YOUR INSTRUCTIONS: Filter out every line below that lacks "import", and copy the rest.

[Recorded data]
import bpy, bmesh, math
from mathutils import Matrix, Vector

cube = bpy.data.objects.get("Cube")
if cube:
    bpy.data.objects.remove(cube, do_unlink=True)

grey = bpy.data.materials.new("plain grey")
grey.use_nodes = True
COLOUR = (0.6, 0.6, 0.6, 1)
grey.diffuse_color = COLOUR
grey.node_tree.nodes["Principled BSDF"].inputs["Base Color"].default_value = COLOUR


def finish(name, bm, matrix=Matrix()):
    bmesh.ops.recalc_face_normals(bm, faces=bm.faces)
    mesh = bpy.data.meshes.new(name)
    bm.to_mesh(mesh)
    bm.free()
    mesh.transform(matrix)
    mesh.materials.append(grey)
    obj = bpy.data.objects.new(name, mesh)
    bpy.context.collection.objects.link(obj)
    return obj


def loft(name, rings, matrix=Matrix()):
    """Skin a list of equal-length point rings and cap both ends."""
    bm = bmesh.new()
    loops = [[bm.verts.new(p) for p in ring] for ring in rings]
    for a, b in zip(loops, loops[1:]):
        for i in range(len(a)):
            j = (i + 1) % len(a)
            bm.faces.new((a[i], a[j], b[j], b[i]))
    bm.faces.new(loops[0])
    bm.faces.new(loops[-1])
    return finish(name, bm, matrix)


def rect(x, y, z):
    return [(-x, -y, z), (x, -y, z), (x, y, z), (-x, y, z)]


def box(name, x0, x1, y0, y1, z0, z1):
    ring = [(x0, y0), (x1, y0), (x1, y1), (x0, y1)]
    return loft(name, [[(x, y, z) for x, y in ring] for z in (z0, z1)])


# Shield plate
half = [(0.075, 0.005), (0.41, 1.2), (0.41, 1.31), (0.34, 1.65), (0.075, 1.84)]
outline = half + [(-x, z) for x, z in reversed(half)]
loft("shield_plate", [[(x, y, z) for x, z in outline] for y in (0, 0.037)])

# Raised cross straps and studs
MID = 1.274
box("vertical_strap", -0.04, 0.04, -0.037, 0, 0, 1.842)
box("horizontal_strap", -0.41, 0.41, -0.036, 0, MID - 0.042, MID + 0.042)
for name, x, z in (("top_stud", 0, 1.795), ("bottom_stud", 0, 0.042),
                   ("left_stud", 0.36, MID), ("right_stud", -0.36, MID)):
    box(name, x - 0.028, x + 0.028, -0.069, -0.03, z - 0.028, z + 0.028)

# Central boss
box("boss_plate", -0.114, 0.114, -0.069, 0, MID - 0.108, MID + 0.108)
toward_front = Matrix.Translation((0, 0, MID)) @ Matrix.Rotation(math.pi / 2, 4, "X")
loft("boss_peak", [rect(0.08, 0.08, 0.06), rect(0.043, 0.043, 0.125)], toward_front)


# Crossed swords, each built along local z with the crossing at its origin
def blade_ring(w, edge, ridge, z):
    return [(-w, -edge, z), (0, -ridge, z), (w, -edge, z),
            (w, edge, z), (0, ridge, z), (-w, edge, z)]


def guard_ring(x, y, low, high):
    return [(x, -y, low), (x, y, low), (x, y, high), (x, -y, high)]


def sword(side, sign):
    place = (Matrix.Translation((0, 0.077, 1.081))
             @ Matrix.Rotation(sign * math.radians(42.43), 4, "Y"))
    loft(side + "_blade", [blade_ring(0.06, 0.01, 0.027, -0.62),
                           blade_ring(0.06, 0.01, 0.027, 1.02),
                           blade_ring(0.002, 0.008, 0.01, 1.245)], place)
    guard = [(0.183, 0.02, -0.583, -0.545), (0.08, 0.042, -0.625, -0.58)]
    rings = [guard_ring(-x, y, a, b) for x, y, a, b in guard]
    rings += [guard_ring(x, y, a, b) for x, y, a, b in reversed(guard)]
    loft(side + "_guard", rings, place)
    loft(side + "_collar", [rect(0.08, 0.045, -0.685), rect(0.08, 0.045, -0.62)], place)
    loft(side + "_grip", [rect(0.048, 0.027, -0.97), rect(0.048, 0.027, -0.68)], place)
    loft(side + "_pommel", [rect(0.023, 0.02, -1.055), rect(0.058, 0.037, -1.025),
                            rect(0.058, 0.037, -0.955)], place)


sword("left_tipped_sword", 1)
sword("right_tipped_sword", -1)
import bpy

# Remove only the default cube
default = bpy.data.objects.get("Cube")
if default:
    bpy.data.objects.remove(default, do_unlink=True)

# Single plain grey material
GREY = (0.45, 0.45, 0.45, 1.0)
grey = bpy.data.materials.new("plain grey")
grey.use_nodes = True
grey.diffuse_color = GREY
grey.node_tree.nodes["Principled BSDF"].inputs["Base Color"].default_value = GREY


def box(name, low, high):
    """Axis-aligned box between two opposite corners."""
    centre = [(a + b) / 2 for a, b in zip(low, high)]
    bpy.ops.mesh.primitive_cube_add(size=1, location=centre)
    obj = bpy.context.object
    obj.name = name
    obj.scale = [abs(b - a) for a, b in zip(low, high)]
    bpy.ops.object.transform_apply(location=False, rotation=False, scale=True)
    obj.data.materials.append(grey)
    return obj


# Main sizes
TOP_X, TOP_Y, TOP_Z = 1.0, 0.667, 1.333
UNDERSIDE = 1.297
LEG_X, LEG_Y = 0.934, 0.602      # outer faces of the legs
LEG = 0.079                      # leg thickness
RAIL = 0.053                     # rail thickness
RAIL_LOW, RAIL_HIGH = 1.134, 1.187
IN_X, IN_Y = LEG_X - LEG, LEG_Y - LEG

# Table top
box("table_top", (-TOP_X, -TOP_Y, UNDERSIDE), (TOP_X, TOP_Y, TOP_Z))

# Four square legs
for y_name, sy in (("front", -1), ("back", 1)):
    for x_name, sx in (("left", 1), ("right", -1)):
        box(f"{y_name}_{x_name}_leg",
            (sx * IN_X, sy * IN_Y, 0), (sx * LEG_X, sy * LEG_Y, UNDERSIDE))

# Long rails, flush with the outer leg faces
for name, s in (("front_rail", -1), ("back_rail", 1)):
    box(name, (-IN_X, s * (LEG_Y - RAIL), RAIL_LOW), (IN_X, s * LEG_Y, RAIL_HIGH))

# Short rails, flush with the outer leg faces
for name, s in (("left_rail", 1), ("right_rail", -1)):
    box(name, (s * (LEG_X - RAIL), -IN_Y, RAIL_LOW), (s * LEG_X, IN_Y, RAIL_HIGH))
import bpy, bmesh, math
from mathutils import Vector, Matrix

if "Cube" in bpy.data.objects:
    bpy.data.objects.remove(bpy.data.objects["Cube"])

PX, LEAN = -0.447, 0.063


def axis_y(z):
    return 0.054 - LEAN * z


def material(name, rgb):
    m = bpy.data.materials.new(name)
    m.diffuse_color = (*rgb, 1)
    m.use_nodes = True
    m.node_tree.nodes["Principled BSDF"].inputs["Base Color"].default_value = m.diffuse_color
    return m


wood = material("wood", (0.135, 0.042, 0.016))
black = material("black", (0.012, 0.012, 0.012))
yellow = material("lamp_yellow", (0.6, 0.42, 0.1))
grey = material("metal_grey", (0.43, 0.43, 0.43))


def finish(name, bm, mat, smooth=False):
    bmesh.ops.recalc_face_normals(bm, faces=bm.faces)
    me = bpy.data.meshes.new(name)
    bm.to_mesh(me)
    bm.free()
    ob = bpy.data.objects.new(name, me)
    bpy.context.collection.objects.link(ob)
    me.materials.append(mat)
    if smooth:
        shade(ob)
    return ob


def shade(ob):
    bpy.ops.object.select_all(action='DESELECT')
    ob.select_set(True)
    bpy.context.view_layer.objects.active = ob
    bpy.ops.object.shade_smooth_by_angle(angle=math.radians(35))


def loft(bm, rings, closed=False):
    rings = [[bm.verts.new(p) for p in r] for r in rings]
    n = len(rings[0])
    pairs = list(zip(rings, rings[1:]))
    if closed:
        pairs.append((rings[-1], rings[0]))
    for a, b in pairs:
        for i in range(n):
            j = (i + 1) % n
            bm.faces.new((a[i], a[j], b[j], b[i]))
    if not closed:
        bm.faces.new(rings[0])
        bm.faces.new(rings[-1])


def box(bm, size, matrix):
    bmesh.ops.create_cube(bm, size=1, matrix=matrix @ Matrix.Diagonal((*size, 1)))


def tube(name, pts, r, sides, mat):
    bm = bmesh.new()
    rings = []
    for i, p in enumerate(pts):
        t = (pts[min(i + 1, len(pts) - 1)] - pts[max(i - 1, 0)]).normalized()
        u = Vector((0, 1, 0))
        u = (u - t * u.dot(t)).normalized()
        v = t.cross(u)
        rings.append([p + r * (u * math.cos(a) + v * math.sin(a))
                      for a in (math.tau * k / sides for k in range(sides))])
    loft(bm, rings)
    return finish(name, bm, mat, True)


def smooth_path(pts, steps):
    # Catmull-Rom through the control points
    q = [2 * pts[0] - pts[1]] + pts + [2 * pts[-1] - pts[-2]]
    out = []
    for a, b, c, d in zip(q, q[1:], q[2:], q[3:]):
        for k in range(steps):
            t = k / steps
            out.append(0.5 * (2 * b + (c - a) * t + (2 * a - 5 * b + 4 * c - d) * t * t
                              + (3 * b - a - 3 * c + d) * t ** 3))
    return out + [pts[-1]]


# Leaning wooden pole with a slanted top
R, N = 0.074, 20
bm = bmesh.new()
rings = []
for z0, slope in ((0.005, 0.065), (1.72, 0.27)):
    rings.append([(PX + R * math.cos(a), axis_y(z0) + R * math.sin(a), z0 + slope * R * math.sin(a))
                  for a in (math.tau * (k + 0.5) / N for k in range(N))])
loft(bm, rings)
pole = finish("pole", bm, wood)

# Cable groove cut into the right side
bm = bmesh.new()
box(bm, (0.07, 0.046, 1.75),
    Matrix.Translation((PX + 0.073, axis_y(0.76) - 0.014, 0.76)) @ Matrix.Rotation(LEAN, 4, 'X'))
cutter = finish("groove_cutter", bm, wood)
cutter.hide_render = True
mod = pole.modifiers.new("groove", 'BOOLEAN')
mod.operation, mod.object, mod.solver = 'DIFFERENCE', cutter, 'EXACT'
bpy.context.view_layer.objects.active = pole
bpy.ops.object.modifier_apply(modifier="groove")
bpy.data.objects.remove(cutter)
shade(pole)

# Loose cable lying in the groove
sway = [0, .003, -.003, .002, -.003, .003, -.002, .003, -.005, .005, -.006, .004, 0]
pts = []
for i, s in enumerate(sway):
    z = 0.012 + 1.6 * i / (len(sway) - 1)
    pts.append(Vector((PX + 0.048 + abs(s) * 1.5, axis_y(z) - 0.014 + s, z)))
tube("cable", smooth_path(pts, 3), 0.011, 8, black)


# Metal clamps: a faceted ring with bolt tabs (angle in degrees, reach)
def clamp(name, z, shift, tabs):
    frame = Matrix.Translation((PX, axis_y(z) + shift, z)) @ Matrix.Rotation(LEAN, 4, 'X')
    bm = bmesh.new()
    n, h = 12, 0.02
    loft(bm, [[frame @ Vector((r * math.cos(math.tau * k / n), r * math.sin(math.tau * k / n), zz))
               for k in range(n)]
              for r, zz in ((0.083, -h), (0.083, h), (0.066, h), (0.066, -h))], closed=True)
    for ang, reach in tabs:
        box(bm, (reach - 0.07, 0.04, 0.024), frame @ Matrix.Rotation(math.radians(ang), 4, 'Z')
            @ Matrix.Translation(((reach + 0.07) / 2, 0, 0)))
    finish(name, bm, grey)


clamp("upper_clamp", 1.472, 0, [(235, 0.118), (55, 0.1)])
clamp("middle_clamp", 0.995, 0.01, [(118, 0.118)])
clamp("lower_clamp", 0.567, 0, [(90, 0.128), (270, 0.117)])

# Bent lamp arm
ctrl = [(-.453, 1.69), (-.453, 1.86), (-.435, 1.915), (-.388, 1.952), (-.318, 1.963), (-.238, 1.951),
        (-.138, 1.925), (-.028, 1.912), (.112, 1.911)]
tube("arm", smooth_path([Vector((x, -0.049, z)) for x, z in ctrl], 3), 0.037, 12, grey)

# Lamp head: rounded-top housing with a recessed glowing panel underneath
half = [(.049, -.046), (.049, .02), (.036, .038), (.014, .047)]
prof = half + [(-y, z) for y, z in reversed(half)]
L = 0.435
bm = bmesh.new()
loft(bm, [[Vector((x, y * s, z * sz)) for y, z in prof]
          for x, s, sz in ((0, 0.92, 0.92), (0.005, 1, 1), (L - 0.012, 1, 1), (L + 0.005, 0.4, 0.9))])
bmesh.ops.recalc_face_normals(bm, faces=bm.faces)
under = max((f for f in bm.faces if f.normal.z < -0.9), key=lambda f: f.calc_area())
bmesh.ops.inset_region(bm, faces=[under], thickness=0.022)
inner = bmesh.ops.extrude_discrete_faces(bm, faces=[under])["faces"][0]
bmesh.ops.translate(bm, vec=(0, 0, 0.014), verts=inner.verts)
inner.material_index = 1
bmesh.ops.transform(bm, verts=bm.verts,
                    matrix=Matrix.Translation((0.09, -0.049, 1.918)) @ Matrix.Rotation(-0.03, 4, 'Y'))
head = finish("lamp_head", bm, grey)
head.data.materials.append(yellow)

SOLUTION TO THIS PROBLEM:
import bpy, bmesh, math
from mathutils import Matrix, Vector
import bpy
import bpy, bmesh, math
from mathutils import Vector, Matrix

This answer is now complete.